- Seal it up - Seal gaps and cracks around windows and doors with weather-stripping and caulk. Gaps in caulk and weather-stripping can account for a 10% savings in your heating bills, according to the U.S. Department of Energy. Weather-stripping is easily the most cost-effective way to rein in heating and cooling costs. This humble material also reduces drafts and keeps your home more comfortable year-round. Because weather stripping can deteriorate over time, it is important to inspect it periodically. While you’re at it, also check for missing or damaged caulk around windows, doors, and entry points for electrical, cable, phone, gas, and so. Seal any gaps with a suitable caulk you can purchase at Home Depot or Lowe's.
- Roof problems - Inspect your roof for damaged or curled shingles, corroded flashing, or leaky vents. Here’s how: Inspect your roof from top to bottom, using binoculars if necessary. Don’t put yourself into a dangerous situation, hire a professional to climb on your roof - do not climb on your roof yourself. Check ridge shingles for cracks and wind damage. Look for damage to metal flashing in valleys and around vents and chimneys. Scan the entire roof for missing, curled, or damaged shingles. Make sure your gutters are flowing freely.
- Check your walkway and driveway - Take steps to repair damaged sidewalks, driveways, and steps. Damaged walkways, drives, and steps are a hazard year-round, but their dangers are compounded when the weather turns icy. Fixing problems in the fall is also critical to preventing little problems from becoming expensive headaches. Look for cracks more than 1/8-inch wide, uneven sections, and loose railings on steps. Check for disintegration of asphalt, or washed-out materials on loose-fill paths.
- Head-off gas problems - Keeping a gas heater in good shape is both a safety and a cost issue. An improperly maintained heater can spew poisons into the air of your home, or it may simply be costing you more to operate. Have a professional check these devices annually. There are also some maintenance items you should address. Here’s how: First, shut off the heater. Then check the air-shutter openings and exhaust vents for dirt and dust. If they are dirty, vacuum the air passages to the burner and clean the burner of lint and dirt. Follow the manufacturer’s advice for any other needed maintenance.

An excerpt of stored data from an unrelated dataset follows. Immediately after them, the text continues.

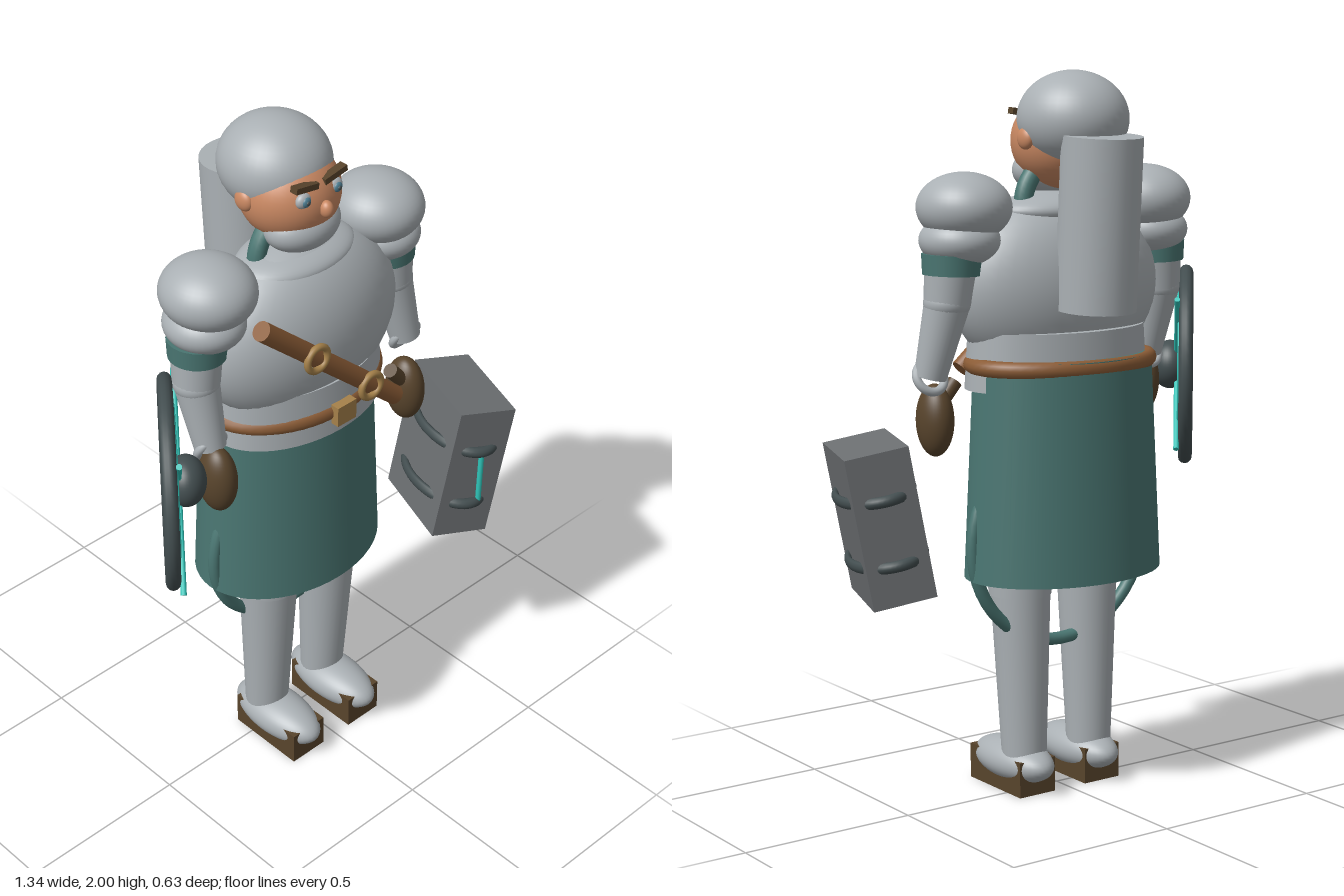
import * as THREE from 'three';

const V = (x, y, z) => new THREE.Vector3(x, y, z);
const mat = (name, color) => {
  const m = new THREE.MeshStandardMaterial({ color });
  m.name = name;
  return m;
};

export function createModel() {
  const steel = mat('steel', 0xaab0b4), skin = mat('skin', 0xc98862);
  const teal = mat('teal cloth', 0x4a7672), glow = mat('bright teal', 0x2fc4b8);
  const leather = mat('leather', 0x8b5c36), darkBrown = mat('dark brown', 0x58442c);
  const slate = mat('slate', 0x434e50), iron = mat('iron', 0x6c6f72);
  const brass = mat('brass', 0xa5814a), blue = mat('eye blue', 0x4f7f93);

  const model = new THREE.Group();
  model.name = 'armouredFigure';

  // Helpers: each adds one named mesh to a parent
  const add = (name, geo, m, pos = [0, 0, 0], rot = [0, 0, 0], parent = model) => {
    const mesh = new THREE.Mesh(geo, m);
    mesh.name = name;
    mesh.position.set(...pos);
    mesh.rotation.set(...rot);
    parent.add(mesh);
    return mesh;
  };
  const ball = (name, m, pos, r, parent) =>
    add(name, new THREE.SphereGeometry(1, 40, 26).scale(...r), m, pos, [0, 0, 0], parent);
  const box = (name, m, pos, size, rot, parent) =>
    add(name, new THREE.BoxGeometry(...size), m, pos, rot, parent);
  const ring = (name, m, pos, R, t, rot, parent) =>
    add(name, new THREE.TorusGeometry(R, t, 12, 56), m, pos, rot, parent);
  const rod = (name, m, a, b, ra, rb = ra, parent = model) => {
    const d = b.clone().sub(a);
    const mesh = add(name, new THREE.CylinderGeometry(rb, ra, d.length(), 28), m, [0, 0, 0], [0, 0, 0], parent);
    mesh.position.copy(a).addScaledVector(d, 0.5);
    mesh.quaternion.setFromUnitVectors(V(0, 1, 0), d.normalize());
    return mesh;
  };

  // Head
  ball('head', skin, [0, 1.81, -0.02], [0.138, 0.13, 0.134]);
  ball('helmet', steel, [0, 1.87, -0.075], [0.15, 0.13, 0.155]);
  ball('beard', steel, [0, 1.73, 0.025], [0.115, 0.07, 0.088]);
  ball('nose', skin, [0, 1.81, 0.118], [0.018, 0.024, 0.02]);
  for (const s of [-1, 1]) {
    ball('ear', skin, [s * 0.135, 1.82, -0.045], [0.018, 0.03, 0.03]);
    ball('eye', steel, [s * 0.055, 1.845, 0.09], [0.024, 0.022, 0.016]);
    ball('iris', blue, [s * 0.055, 1.845, 0.102], [0.014, 0.014, 0.008]);
    ball('pupil', slate, [s * 0.055, 1.845, 0.109], [0.006, 0.006, 0.004]);
    box('eyebrow', darkBrown, [s * 0.05, 1.882, 0.09], [0.078, 0.017, 0.024], [0, 0, s * 0.17]);
  }
  ring('scarf', teal, [0, 1.64, -0.015], 0.122, 0.026);

  // Torso, skirt and belt
  ball('chest', steel, [0, 1.42, 0.01], [0.325, 0.262, 0.18]);
  ball('collar', steel, [0, 1.625, 0], [0.19, 0.05, 0.12]);
  add('waist', new THREE.CylinderGeometry(0.27, 0.28, 0.16, 48).scale(1, 1, 0.655), steel, [0, 1.225, 0]);
  add('skirt', new THREE.CylinderGeometry(0.267, 0.297, 0.605, 48).scale(1, 1, 0.73), teal, [0, 0.927, -0.03]);
  const belt = ring('belt', leather, [0, 1.212, -0.02], 0.268, 0.023, [Math.PI / 2, 0, 0]);
  belt.scale.set(1, 0.72, 1);
  box('beltBuckle', brass, [0, 1.21, 0.19], [0.068, 0.06, 0.03]);

  // Chest strap with rings
  rod('chestStrap', leather, V(-0.285, 1.6, 0.18), V(0.185, 1.175, 0.2), 0.027);
  ring('strapRing', brass, [-0.12, 1.45, 0.213], 0.035, 0.01);
  ring('strapRing', brass, [0.073, 1.272, 0.22], 0.035, 0.01);

  // Rolled bundle on the back
  rod('backRoll', steel, V(0, 1.365, -0.178), V(0, 1.83, -0.206), 0.11);

  // Hoop hanging below the skirt
  ring('hangingHoop', teal, [0, 0.715, -0.015], 0.292, 0.018);

  // Legs and feet
  for (const s of [-1, 1]) {
    const leg = new THREE.Group();
    leg.name = s > 0 ? 'leftLeg' : 'rightLeg';
    model.add(leg);
    rod('shin', steel, V(s * 0.112, 0.08, 0), V(s * 0.115, 0.62, 0.015), 0.062, 0.086, leg);
    rod('thigh', steel, V(s * 0.115, 0.565, 0.015), V(s * 0.115, 0.75, 0.015), 0.088, 0.092, leg);
    ball('footArmour', steel, [s * 0.112, 0.078, 0.05], [0.079, 0.06, 0.16], leg);
    box('shoe', darkBrown, [s * 0.112, 0.05, 0.058], [0.12, 0.1, 0.245], [0, 0, 0], leg);
  }

  // Arms: elbow, wrist and hand differ slightly on each side
  const arms = [
    { s: -1, wrist: V(-0.352, 1.2, 0.05), hand: [-0.36, 1.115, 0.085] },
    { s: 1, wrist: V(0.392, 1.19, 0.035), hand: [0.342, 1.062, 0.09] },
  ];
  for (const { s, wrist, hand } of arms) {
    const arm = new THREE.Group();
    arm.name = s > 0 ? 'leftArm' : 'rightArm';
    model.add(arm);
    ball('shoulderGuard', steel, [s * 0.303, 1.642, 0], [0.127, 0.094, 0.133], arm);
    ball('lowerGuard', steel, [s * 0.318, 1.555, 0], [0.108, 0.07, 0.113], arm);
    rod('armBand', teal, V(s * 0.345, 1.465, 0), V(s * 0.343, 1.52, 0), 0.078, 0.082, arm);
    rod('upperArm', steel, V(s * 0.355, 1.39, 0.005), V(s * 0.345, 1.5, 0), 0.064, 0.072, arm);
    ball('elbow', steel, [s * 0.356, 1.39, 0.005], [0.064, 0.05, 0.064], arm);
    rod('forearm', steel, wrist, V(s * 0.356, 1.39, 0.005), 0.044, 0.062, arm);
    ring('cuff', steel, wrist.toArray(), 0.042, 0.012, [0.5, 0, 0], arm);
    ball('glove', darkBrown, hand, [0.048, 0.1, 0.062], arm);
  }
  rod('handle', darkBrown, V(0.27, 1.16, 0.1), V(0.34, 1.08, 0.1), 0.021);

  // Round shield, built facing +z and turned towards the body
  const shield = new THREE.Group();
  shield.name = 'shield';
  shield.position.set(-0.49, 1.15, 0.04);
  shield.rotation.y = 0.89;
  model.add(shield);
  add('shieldDisc', new THREE.CylinderGeometry(0.268, 0.268, 0.03, 56), iron, [0, 0, 0], [Math.PI / 2, 0, 0], shield);
  ring('shieldRim', slate, [0, 0, 0], 0.267, 0.02, [0, 0, 0], shield);
  ball('shieldBoss', slate, [0, 0, 0.045], [0.07, 0.07, 0.055], shield);
  for (const R of [0.1, 0.15, 0.2]) ring('shieldRing', glow, [0, 0, 0.018], R, 0.006, [0, 0, 0], shield);
  for (const a of [Math.PI / 4, -Math.PI / 4])
    add('shieldSpoke', new THREE.CylinderGeometry(0.008, 0.008, 0.6, 12), glow, [0, 0, 0.025], [0, 0, a], shield);

  // Hanging iron case with bands and a bright bar
  const chest = new THREE.Group();
  chest.name = 'ironCase';
  chest.position.set(0.495, 0.8, 0.135);
  chest.rotation.set(0, -0.34, -0.18, 'YXZ');
  model.add(chest);
  box('caseBody', iron, [0, 0, 0], [0.176, 0.42, 0.293], [0, 0, 0], chest);
  for (const y of [0.08, -0.1]) {
    const band = ring('caseBand', slate, [0, y, 0], 0.155, 0.016, [Math.PI / 2, 0, 0], chest);
    band.scale.set(0.66, 1, 1);
  }
  add('caseBar', new THREE.CylinderGeometry(0.008, 0.008, 0.17, 12), glow, [0.02, -0.01, 0.152], [0, 0, 0.16], chest);

  return model;
}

- Smoke and CO detectors - Replace the batteries in each smoke and carbon monoxide (CO) detector, then vacuum them with a soft brush attachment. Test the detectors by pressing the test button or holding a smoke source (like a blown-out candle) near the unit. If you haven’t already, install a smoke detector on every floor of your home.
- Fire extinguishers - Every home should have at least one fire extinguisher rated for all fire types (look for an A-B-C rating on the label). At a minimum, keep one near the kitchen - having one per floor isn’t a bad idea. Annually, check the indicator on the pressure gauge to make sure the extinguisher is charged. Make certain that the lock pin is intact and firmly in place, and check that the discharge nozzle is not clogged. Clean the extinguisher and check it for dents, scratches, and corrosion. Replace if the damage seems severe. Note: Fire extinguishers that are more than six years old should be replaced. Mark the date of purchase on the new unit with a permanent marker.
- General cleanup – Rid your home of accumulations of old newspapers and leftover hazardous household chemicals. (Check with your state or local Environmental Protection Agency about the proper way to discard dangerous chemicals.) Store flammable materials and poisons in approved containers. Keep a clear space around heaters, furnaces, and other heat-producing appliances.
Source: Better Homes & Gardens